Metabolic Syndromes: Insulin Resistance
Insulin is necessary for transporting glucose from the blood stream into the cells, and from there into the mitochondria. When the cell has a surplus of glucose, the insulin receptors in its membrane as well as the transport proteins for glucose in the cell itself, degenerate. However the blood sugar is still high, and the body tries to deal with it by stimulating pancreas to produce yet more insulin.
Eventually this leads to a chronically raised level of insulin, because the cells sensitivity to insulin degenerates. A chronic insulin resistance results, with its consequences for the other hormones. While temporary increase in the level of insulin leads to hunger, a sustained increase in insulin satiates. With existing insulin resistance, though, insulin loses its role as a satiation signal
Here are those traits to watch out for:
Abdominal obesity- abdominal apron of fat, larger waist measurement of 40 inches or more for men and 35 inches or more for women

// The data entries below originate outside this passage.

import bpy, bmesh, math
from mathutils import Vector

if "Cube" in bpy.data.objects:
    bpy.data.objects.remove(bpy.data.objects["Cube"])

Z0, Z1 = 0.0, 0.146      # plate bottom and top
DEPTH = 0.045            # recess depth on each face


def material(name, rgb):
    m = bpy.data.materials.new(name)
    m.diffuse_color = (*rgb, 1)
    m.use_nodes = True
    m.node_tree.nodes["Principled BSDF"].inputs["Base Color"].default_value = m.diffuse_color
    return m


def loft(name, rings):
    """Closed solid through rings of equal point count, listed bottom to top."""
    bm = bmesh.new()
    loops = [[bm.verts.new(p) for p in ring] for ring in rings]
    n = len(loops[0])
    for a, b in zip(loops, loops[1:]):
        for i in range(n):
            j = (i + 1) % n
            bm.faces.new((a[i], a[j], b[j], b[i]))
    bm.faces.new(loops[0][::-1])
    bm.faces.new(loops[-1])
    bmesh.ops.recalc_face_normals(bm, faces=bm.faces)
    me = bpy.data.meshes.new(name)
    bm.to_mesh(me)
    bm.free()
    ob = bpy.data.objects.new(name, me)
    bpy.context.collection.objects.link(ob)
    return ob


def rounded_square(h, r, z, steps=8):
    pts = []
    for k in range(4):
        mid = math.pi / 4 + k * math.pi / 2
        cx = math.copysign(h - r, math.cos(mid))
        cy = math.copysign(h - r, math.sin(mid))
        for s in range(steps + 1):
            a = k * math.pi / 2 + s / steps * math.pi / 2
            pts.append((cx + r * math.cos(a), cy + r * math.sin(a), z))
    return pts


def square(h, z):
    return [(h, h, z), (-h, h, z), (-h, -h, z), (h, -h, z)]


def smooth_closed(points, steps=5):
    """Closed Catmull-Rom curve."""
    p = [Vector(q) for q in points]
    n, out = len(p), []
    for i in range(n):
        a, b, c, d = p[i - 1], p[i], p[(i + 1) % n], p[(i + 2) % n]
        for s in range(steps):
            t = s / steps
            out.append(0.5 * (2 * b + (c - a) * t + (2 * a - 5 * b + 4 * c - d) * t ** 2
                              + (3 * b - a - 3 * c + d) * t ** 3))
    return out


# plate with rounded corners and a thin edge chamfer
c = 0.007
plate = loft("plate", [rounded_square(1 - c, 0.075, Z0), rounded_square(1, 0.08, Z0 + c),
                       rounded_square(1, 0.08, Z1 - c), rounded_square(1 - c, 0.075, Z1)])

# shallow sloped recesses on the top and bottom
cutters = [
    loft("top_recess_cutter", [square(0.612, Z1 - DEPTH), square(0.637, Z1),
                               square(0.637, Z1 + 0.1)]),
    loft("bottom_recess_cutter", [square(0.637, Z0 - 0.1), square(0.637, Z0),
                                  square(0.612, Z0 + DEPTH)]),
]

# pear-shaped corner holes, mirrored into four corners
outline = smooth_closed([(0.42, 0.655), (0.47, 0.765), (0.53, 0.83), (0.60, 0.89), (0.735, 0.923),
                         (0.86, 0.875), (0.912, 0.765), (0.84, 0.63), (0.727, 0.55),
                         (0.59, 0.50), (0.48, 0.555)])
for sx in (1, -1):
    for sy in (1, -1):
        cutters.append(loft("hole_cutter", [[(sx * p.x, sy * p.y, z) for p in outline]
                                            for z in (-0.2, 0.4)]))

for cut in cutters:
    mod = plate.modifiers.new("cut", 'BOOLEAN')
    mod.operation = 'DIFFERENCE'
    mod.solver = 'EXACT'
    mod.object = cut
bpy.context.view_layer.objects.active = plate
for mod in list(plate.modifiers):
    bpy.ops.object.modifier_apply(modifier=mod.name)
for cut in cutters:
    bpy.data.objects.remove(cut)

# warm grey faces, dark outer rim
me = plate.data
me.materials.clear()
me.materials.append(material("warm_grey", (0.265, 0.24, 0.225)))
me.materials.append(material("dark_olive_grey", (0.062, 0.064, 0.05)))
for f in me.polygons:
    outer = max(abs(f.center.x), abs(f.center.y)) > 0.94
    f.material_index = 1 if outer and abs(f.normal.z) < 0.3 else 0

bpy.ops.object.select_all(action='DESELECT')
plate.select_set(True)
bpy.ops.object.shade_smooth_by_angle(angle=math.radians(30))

Hunger and cravings for sugar or carbohydrate rich foods
Elevated blood sugar
Scalp hair loss in women, in the male pattern (front and sides).
Acanthosis nigricans: involving dark spots on the skin that can indicate insulin resistance
Increased level of triglycerides
Decreased level of HDL
High blood pressure
Insomnia or sleep disturbances